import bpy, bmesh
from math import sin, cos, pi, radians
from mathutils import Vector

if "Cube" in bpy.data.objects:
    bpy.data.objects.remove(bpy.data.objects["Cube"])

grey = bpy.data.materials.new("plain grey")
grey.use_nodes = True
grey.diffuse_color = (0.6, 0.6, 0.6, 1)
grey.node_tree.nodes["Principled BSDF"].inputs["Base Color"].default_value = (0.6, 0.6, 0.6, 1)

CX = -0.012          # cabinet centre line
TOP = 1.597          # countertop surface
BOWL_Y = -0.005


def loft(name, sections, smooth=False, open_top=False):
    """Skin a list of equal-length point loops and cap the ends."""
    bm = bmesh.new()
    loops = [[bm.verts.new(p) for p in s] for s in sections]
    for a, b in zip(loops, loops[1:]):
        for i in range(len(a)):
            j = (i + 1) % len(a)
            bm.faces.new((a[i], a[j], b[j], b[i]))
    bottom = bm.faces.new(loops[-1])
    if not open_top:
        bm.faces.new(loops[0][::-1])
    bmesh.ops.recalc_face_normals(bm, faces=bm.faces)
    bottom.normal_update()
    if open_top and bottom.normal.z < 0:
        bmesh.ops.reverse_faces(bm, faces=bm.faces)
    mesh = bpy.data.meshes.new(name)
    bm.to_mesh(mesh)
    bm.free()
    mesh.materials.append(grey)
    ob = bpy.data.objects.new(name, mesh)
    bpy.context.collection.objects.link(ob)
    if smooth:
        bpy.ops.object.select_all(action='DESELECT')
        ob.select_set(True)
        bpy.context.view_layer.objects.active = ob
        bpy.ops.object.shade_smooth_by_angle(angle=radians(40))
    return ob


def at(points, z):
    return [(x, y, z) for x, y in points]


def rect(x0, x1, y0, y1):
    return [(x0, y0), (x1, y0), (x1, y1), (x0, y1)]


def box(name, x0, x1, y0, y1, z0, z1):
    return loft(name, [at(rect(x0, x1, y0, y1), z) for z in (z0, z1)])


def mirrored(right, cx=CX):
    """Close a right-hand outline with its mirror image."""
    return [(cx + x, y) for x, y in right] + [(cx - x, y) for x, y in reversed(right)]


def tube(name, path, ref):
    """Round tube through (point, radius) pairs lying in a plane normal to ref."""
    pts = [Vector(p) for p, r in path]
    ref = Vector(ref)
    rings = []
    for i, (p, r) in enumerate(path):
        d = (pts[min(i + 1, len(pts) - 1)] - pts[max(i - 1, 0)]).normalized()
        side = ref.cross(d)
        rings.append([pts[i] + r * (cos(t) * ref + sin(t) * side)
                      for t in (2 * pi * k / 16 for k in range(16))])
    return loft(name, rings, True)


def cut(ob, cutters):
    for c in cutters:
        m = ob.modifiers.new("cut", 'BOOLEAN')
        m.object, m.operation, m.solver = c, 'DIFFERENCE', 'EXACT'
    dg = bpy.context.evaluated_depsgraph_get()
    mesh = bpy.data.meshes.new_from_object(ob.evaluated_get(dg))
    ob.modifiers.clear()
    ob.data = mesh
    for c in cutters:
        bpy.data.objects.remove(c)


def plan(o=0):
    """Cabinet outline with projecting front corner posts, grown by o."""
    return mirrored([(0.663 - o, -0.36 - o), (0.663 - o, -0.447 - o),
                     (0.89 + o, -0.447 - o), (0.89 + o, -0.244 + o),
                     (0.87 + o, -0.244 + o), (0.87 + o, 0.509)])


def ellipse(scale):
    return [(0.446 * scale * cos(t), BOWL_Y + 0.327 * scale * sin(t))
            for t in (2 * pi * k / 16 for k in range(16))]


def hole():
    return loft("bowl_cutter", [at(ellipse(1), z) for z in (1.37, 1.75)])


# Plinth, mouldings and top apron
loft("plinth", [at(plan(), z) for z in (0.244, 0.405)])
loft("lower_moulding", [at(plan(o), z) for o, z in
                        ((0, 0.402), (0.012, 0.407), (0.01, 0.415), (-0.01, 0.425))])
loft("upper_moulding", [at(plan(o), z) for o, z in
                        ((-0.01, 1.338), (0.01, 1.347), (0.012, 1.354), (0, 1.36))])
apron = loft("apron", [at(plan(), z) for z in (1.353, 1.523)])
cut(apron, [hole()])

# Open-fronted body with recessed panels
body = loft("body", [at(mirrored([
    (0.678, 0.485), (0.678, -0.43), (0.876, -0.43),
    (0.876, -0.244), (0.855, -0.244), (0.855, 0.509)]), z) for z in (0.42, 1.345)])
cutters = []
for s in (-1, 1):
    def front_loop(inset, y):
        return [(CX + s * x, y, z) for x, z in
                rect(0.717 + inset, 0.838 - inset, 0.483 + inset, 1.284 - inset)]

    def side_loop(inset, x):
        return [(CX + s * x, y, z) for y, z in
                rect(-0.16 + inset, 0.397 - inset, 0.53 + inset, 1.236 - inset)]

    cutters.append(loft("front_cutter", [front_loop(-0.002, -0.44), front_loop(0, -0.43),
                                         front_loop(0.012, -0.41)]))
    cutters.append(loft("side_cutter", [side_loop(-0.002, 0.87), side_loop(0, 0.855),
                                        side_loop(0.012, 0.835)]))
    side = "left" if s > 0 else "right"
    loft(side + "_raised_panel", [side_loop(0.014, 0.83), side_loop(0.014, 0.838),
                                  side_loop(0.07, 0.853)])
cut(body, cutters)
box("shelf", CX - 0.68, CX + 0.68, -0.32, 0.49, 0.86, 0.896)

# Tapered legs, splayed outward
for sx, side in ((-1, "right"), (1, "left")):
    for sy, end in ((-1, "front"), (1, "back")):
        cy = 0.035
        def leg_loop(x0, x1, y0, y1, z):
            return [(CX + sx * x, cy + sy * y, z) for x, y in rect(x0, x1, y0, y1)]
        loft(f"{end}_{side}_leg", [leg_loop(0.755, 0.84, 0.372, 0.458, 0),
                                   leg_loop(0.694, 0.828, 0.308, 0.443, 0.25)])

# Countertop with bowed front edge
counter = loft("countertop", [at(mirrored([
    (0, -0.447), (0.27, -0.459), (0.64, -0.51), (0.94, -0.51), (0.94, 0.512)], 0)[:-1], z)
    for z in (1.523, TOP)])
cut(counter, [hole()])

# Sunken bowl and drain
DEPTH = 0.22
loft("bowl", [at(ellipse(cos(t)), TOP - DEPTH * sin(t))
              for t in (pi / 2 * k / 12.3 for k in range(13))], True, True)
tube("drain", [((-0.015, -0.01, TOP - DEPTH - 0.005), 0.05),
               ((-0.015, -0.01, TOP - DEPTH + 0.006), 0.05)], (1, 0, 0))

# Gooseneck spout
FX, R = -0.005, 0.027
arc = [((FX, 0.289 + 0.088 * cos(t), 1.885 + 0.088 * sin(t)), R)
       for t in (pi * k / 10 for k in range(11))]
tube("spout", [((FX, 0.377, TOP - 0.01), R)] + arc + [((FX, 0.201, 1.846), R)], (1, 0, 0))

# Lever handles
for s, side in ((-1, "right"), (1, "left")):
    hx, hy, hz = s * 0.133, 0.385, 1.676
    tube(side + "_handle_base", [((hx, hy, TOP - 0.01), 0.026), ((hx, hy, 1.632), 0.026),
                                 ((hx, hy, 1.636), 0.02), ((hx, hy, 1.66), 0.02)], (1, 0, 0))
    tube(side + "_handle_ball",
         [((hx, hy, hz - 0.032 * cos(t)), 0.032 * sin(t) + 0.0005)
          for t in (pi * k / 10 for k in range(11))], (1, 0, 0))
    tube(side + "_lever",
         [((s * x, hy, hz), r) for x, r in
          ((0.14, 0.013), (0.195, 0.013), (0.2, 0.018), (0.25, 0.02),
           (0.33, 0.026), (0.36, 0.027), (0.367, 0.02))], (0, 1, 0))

═══

_What you are asked to do:_
Within the material above, copy exactly the lines from the line that holds "side = ref.cross(d)" up to and including the line that holds "(0.89 + o, -0.447".

_Response:_
        side = ref.cross(d)
        rings.append([pts[i] + r * (cos(t) * ref + sin(t) * side)
                      for t in (2 * pi * k / 16 for k in range(16))])
    return loft(name, rings, True)


def cut(ob, cutters):
    for c in cutters:
        m = ob.modifiers.new("cut", 'BOOLEAN')
        m.object, m.operation, m.solver = c, 'DIFFERENCE', 'EXACT'
    dg = bpy.context.evaluated_depsgraph_get()
    mesh = bpy.data.meshes.new_from_object(ob.evaluated_get(dg))
    ob.modifiers.clear()
    ob.data = mesh
    for c in cutters:
        bpy.data.objects.remove(c)


def plan(o=0):
    """Cabinet outline with projecting front corner posts, grown by o."""
    return mirrored([(0.663 - o, -0.36 - o), (0.663 - o, -0.447 - o),
                     (0.89 + o, -0.447 - o), (0.89 + o, -0.244 + o),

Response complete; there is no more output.